■ TASK TO CARRY OUT: Your task is to filter the data below down to the lines holding "math".

Dataset entries

■ ■ ■ ■ ■ ■ ■

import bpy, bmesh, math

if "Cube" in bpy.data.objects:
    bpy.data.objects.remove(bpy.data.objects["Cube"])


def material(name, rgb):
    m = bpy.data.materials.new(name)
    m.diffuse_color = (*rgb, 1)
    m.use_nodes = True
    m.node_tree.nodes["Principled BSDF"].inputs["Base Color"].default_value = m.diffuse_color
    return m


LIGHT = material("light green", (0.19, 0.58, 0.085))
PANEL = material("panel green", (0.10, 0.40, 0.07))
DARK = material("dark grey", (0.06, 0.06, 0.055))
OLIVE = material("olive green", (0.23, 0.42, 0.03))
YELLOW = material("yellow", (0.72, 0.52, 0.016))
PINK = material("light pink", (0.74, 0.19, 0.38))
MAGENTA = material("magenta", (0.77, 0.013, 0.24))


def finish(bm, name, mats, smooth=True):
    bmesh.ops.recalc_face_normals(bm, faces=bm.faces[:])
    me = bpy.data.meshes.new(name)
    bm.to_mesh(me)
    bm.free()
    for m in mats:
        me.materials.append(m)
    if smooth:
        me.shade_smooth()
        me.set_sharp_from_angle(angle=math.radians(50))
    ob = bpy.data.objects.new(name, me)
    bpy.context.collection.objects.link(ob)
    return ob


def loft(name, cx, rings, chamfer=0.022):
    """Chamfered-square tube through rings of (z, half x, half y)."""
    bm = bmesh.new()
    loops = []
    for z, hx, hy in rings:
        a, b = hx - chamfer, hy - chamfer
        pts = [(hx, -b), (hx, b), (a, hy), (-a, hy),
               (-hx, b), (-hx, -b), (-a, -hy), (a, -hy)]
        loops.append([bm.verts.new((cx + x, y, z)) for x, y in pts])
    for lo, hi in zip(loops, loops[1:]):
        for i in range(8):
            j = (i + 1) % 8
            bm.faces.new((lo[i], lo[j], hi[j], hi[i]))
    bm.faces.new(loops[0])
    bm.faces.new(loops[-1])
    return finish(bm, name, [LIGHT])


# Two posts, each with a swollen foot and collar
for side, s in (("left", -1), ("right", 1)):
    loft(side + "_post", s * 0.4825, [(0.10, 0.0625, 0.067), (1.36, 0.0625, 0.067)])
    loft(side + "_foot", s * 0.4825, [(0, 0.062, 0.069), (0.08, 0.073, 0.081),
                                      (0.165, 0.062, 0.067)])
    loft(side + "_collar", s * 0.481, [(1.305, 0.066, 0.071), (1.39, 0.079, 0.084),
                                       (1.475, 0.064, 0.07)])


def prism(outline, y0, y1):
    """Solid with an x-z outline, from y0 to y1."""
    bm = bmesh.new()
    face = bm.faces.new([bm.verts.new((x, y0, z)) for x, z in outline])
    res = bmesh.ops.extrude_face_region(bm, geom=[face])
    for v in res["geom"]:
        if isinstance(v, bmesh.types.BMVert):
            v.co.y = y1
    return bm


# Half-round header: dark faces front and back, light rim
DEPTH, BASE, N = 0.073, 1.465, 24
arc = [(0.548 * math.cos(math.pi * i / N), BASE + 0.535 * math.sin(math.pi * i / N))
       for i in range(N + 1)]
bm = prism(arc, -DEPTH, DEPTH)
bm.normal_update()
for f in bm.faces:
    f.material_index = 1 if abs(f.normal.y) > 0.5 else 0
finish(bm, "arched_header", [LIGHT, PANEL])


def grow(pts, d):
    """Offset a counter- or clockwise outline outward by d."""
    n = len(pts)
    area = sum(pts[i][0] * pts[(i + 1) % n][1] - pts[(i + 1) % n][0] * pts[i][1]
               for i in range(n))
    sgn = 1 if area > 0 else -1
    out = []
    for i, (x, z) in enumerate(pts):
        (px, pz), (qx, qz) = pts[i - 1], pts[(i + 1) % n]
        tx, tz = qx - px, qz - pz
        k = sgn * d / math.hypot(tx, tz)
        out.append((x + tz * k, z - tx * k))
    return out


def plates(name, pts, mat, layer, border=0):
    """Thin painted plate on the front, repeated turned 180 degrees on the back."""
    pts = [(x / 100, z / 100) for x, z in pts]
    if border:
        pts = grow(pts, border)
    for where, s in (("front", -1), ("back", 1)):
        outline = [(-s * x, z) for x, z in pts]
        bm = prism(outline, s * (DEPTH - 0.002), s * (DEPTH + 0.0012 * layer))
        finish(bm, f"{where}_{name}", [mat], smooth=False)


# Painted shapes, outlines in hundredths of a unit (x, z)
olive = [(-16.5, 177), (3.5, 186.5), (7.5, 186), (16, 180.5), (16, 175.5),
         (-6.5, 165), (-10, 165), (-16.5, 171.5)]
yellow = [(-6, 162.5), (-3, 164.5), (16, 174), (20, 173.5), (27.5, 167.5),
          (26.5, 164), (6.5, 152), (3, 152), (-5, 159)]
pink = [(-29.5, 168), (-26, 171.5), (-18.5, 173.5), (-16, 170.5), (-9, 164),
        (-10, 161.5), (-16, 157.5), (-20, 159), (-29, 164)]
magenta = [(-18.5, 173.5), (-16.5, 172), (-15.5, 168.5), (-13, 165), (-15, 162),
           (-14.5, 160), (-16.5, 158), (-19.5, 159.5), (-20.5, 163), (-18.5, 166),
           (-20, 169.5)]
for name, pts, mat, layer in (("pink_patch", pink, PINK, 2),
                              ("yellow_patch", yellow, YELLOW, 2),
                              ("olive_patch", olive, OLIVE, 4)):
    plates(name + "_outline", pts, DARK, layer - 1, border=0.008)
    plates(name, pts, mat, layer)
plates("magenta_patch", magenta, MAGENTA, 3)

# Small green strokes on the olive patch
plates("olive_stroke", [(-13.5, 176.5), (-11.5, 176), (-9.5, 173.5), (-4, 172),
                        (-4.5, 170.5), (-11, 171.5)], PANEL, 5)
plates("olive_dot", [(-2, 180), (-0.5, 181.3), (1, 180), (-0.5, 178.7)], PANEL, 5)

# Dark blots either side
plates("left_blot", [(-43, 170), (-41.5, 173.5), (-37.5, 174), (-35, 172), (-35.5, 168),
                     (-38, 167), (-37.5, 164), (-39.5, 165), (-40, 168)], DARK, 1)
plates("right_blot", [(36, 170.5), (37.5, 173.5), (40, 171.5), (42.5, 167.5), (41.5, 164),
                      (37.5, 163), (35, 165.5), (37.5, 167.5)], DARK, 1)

■ ■ ■ ■ ■ ■ ■

■ RESPONSE TO THE EXERCISE:
import bpy, bmesh, math
        me.set_sharp_from_angle(angle=math.radians(50))
arc = [(0.548 * math.cos(math.pi * i / N), BASE + 0.535 * math.sin(math.pi * i / N))
        k = sgn * d / math.hypot(tx, tz)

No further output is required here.